The negotiations about Brexit aren’t addressing key issues

Although the EU has been behaving badly about the Brexit negotiations, they have reason to complain about Britain, too.   They’re right, first, to say that Britain’s position papers are too vague to be any use.  Britain offered 16 pages on trade, for example, recently supplemented by another 11 pages on continuity.  It’s not difficult to know what a successful trade agreement looks like.  The agreement with Canada, CETA, runs to nearly 1600 pages.  What  the UK had to do – and it’s had 15 months to do it in – was to begin with those 1600 pages, identify which terms are acceptable to Britain (they are all, after all, already acceptable to the EU), and then work on the differences.  That would still be a lot of work, but at least there’d be a meal on the table rather than a bowl of twiglets.  Britain can hardly complain that trade is  not being discussed if they’ve not offered any points for discussion.

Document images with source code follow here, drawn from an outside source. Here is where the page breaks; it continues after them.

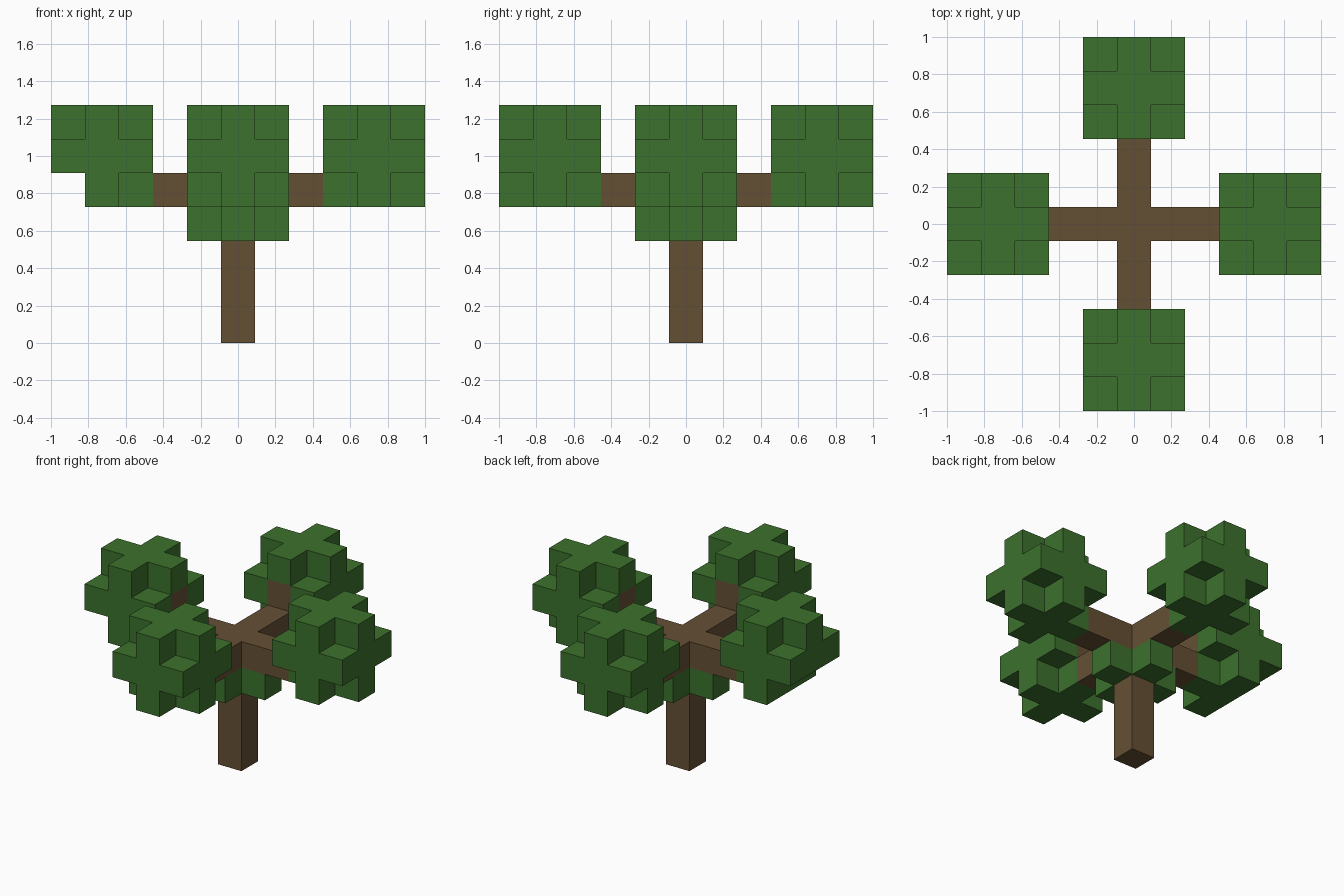
import bpy
import bmesh
from itertools import product
from mathutils import Vector

CELL = 2 / 11  # edge of one block; the tree is eleven blocks wide

cube = bpy.data.objects.get("Cube")
if cube:
    bpy.data.objects.remove(cube, do_unlink=True)


def make_material(name, rgb):
    mat = bpy.data.materials.new(name)
    mat.use_nodes = True
    mat.diffuse_color = (*rgb, 1)
    bsdf = next(n for n in mat.node_tree.nodes if n.type == "BSDF_PRINCIPLED")
    bsdf.inputs["Base Color"].default_value = (*rgb, 1)
    return mat


bark = make_material("bark brown", (0.130, 0.080, 0.034))
leaf = make_material("leaf green", (0.045, 0.165, 0.026))

AXES = [Vector(a) for a in ((1, 0, 0), (0, 1, 0), (0, 0, 1))]
SIDES = {"left": (1, 0), "right": (-1, 0), "back": (0, 1), "front": (0, -1)}


def build_blocks(name, cells, solid, mat):
    """Mesh the outer faces of a group of blocks; touching blocks share no wall."""
    bm = bmesh.new()
    for cell in cells:
        centre = Vector(cell) + Vector((0, 0, 0.5))
        for i, sign in product(range(3), (-1, 1)):
            normal = AXES[i] * sign
            if tuple(int(c + n) for c, n in zip(cell, normal)) in solid:
                continue
            u = AXES[(i + 1) % 3]
            v = normal.cross(u)
            corners = [(-u - v), (u - v), (u + v), (v - u)]
            bm.faces.new([bm.verts.new((centre + (normal + c) / 2) * CELL)
                          for c in corners])
    bmesh.ops.remove_doubles(bm, verts=bm.verts, dist=CELL / 100)
    mesh = bpy.data.meshes.new(name)
    bm.to_mesh(mesh)
    bm.free()
    mesh.materials.append(mat)
    bpy.context.collection.objects.link(bpy.data.objects.new(name, mesh))


parts = {}

# Trunk, and a collar of leaves just under the fork
parts["trunk"] = ([(0, 0, z) for z in range(5)], bark)
parts["leaf_collar"] = ([(dx, dy, 3) for dx, dy in SIDES.values()], leaf)

for side, (dx, dy) in SIDES.items():
    # Branch runs outwards, then steps up into the leaf clump
    branch = [(dx * d, dy * d, z) for d, z in ((1, 4), (2, 4), (3, 5))]
    # Clump is a three-block cube with its eight corners missing
    clump = [(4 * dx + i, 4 * dy + j, 5 + k)
             for i, j, k in product((-1, 0, 1), repeat=3)
             if abs(i) + abs(j) + abs(k) < 3]
    clump = [c for c in clump if c not in branch]
    if side == "right":
        clump.remove((-5, 0, 4))  # one outer block is missing here
    parts[side + "_branch"] = (branch, bark)
    parts[side + "_leaf_clump"] = (clump, leaf)

solid = {cell for cells, _ in parts.values() for cell in cells}
for name, (cells, mat) in parts.items():
    build_blocks(name, cells, solid, mat)
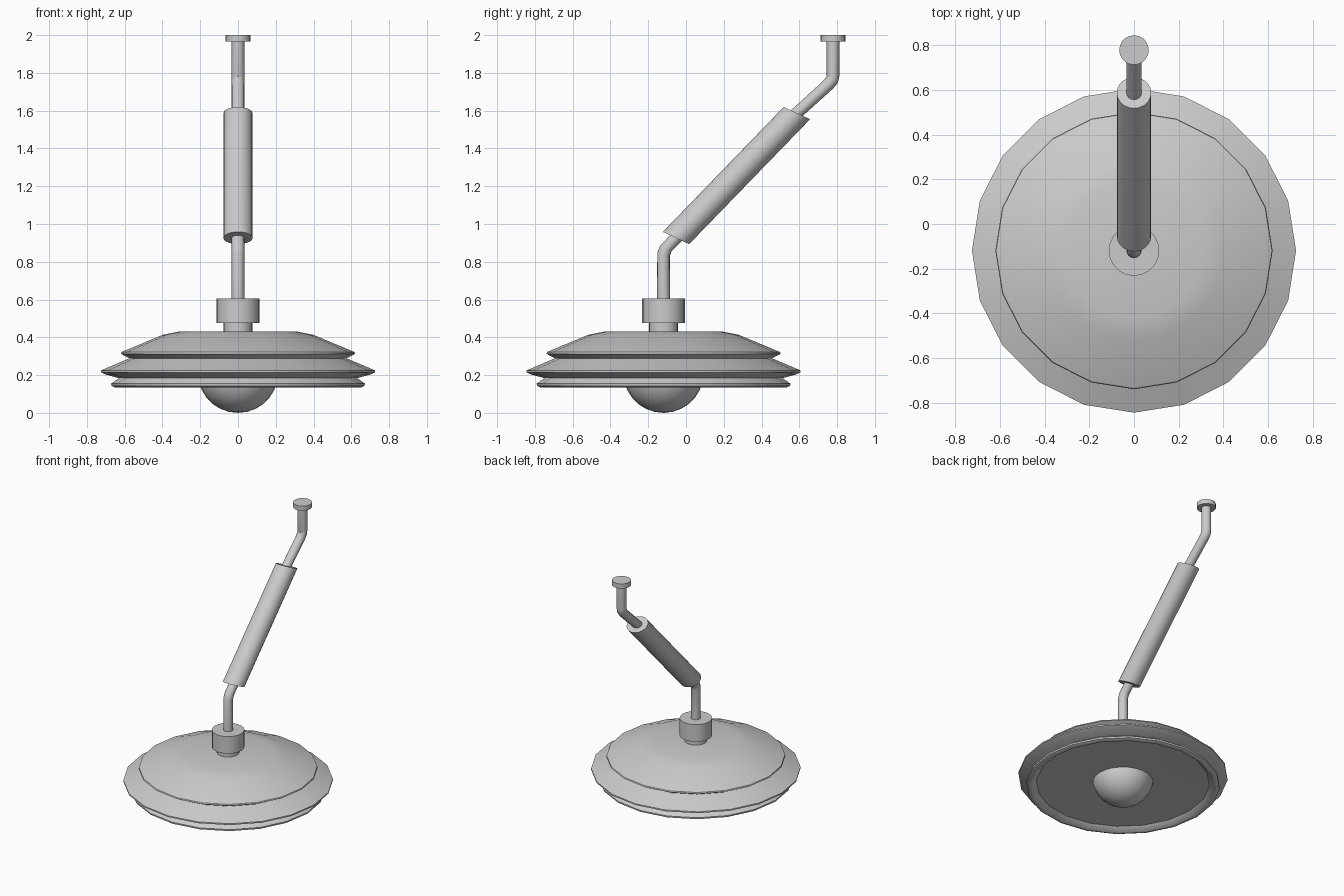
import bpy, bmesh
from math import sin, cos, pi, radians

if "Cube" in bpy.data.objects:
    bpy.data.objects.remove(bpy.data.objects["Cube"])

AXIS_Y = -0.119   # centre of the shade
TOP_Y = 0.778     # centre of the ceiling mount
SIDES = 20


def finish(name, bm, angle=30):
    bmesh.ops.recalc_face_normals(bm, faces=bm.faces)
    mesh = bpy.data.meshes.new(name)
    bm.to_mesh(mesh)
    bm.free()
    obj = bpy.data.objects.new(name, mesh)
    bpy.context.collection.objects.link(obj)
    bpy.ops.object.select_all(action='DESELECT')
    bpy.context.view_layer.objects.active = obj
    obj.select_set(True)
    bpy.ops.object.shade_smooth_by_angle(angle=radians(angle))
    return obj


def loft(name, rings, sides=SIDES, angle=30):
    """Skin rings of (y, z, radius, tilt in degrees) and cap both ends."""
    bm = bmesh.new()
    loops = []
    for y, z, r, tilt in rings:
        t = radians(tilt)
        loop = []
        for i in range(sides):
            a = 2 * pi * i / sides
            v = r * sin(a)
            loop.append(bm.verts.new((r * cos(a), y + v * cos(t), z - v * sin(t))))
        loops.append(loop)
    for a, b in zip(loops, loops[1:]):
        for i in range(sides):
            j = (i + 1) % sides
            bm.faces.new((a[i], a[j], b[j], b[i]))
    bm.faces.new(loops[0])
    bm.faces.new(loops[-1])
    return finish(name, bm, angle)


def turned(name, profile, **kw):
    """Upright lathe part on the shade axis from (radius, z) points."""
    return loft(name, [(AXIS_Y, z, r, 0) for r, z in profile], **kw)


# Stepped shade, closed underneath by a shallow recess
turned("shade", [
    (0.305, 0.432), (0.40, 0.413), (0.617, 0.322), (0.62, 0.313), (0.60, 0.302),
    (0.575, 0.289), (0.725, 0.225), (0.725, 0.215), (0.70, 0.203), (0.63, 0.184),
    (0.672, 0.155), (0.67, 0.143), (0.65, 0.134), (0.635, 0.136), (0.60, 0.165),
    (0.15, 0.175)], angle=35)

# Neck and collar above the shade
turned("neck", [(0.077, 0.42), (0.077, 0.48)])
turned("collar", [(0.113, 0.475), (0.113, 0.605)])

# Bulb, a ball half sunk in the shade
bm = bmesh.new()
bmesh.ops.create_uvsphere(bm, u_segments=24, v_segments=14, radius=0.213)
bmesh.ops.translate(bm, verts=bm.verts, vec=(0, AXIS_Y, 0.213))
finish("bulb", bm)

# Bent rod running from the collar to the ceiling mount
R = 0.034
loft("rod", [
    (AXIS_Y, 0.60, R, 0), (AXIS_Y, 0.84, R, 14), (-0.106, 0.872, R, 22),
    (-0.053, 0.926, R, 27), (0.587, 1.587, R, 27), (0.75, 1.735, R, 32),
    (0.775, 1.765, R, 30), (TOP_Y, 1.785, R, 0), (TOP_Y, 1.97, R, 0)],
    sides=16, angle=40)

# Thick sleeve around the slanted stretch, with tilted ends
loft("sleeve", [(-0.053, 0.926, 0.077, 25), (0.587, 1.587, 0.077, 25)])

# Ceiling mount disc
loft("ceiling_mount", [(TOP_Y, 1.965, 0.066, 0), (TOP_Y, 2.0, 0.066, 0)])
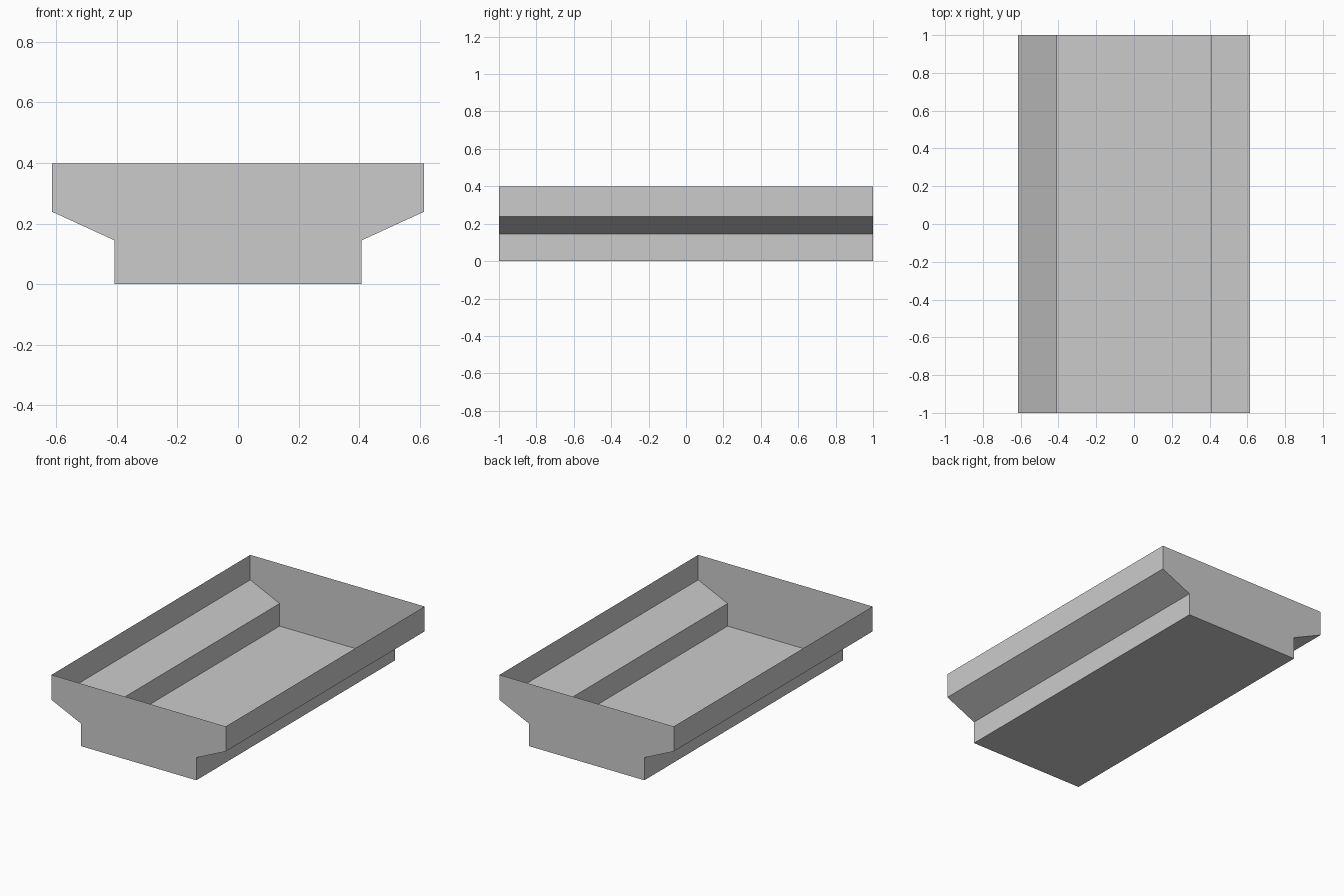
import bpy, bmesh

if "Cube" in bpy.data.objects:
    bpy.data.objects.remove(bpy.data.objects["Cube"])

HALF_LENGTH = 1.0
# Right half of the stepped cross-section, floor to rim (x, z)
HALF_PROFILE = [(0.407, 0.0), (0.407, 0.144), (0.614, 0.239), (0.614, 0.398)]
profile = [(-x, z) for x, z in reversed(HALF_PROFILE)] + HALF_PROFILE


def make_object(name, bm):
    mesh = bpy.data.meshes.new(name)
    bm.to_mesh(mesh)
    bm.free()
    obj = bpy.data.objects.new(name, mesh)
    bpy.context.collection.objects.link(obj)
    return obj


# Open-topped thin sheet tray: stepped trough along y plus two end walls
bm = bmesh.new()
front = [bm.verts.new((x, -HALF_LENGTH, z)) for x, z in profile]
back = [bm.verts.new((x, HALF_LENGTH, z)) for x, z in profile]
for i in range(len(profile) - 1):
    bm.faces.new((front[i], back[i], back[i + 1], front[i + 1]))
bm.faces.new(front)
bm.faces.new(back[::-1])

# Consistent outward-facing sides, floor facing down
bmesh.ops.recalc_face_normals(bm, faces=bm.faces)
bm.normal_update()
floor = min(bm.faces, key=lambda f: f.calc_center_median().z)
if floor.normal.z > 0:
    bmesh.ops.reverse_faces(bm, faces=bm.faces)
# Split the concave end walls cleanly
bmesh.ops.triangulate(bm, faces=[f for f in bm.faces if len(f.verts) > 4])
make_object("open_tray", bm)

The EU negotiators are right, too, to identify key issues besides trade: citizens’ rights, Ireland and treaty obligations.  The UK’s concerns are difficult to decipher; the latest position paper relates to the confidentiality of official documents, which suggests that government ministers are more concerned with covering their backs than they are with getting on with the business. Where the Commission is behaving badly is to say that nothing else gets discussed.  The EU also has treaty obligations.  Article 50(2) states that

the Union shall negotiate and conclude an agreement with that State, setting out the arrangements for its withdrawal, taking account of the framework for its future relationship with the Union.

Whatever happens about the bill, the EU has no right to refuse to discuss the future relationship.

Two of the three items the EU is starting with are, in fact, about that relationship: Ireland, and citizens’ rights.  The Irish border is difficult, but not intractable, because different elements can be separated out and dealt with differently:  for example, Switzerland is not part of the customs union or the EU but is part of Schengen.  Citizens’ rights is much the more complex problem, and neither of the parties has shown any inclination to acknowledge that UK citizens resident in the UK are also currently citizens of the EU, and many will face the same sort of problems with split families, cross-border care, pension rights or interrupted periods of residence that people now in Europe or other nationals now in the UK will face.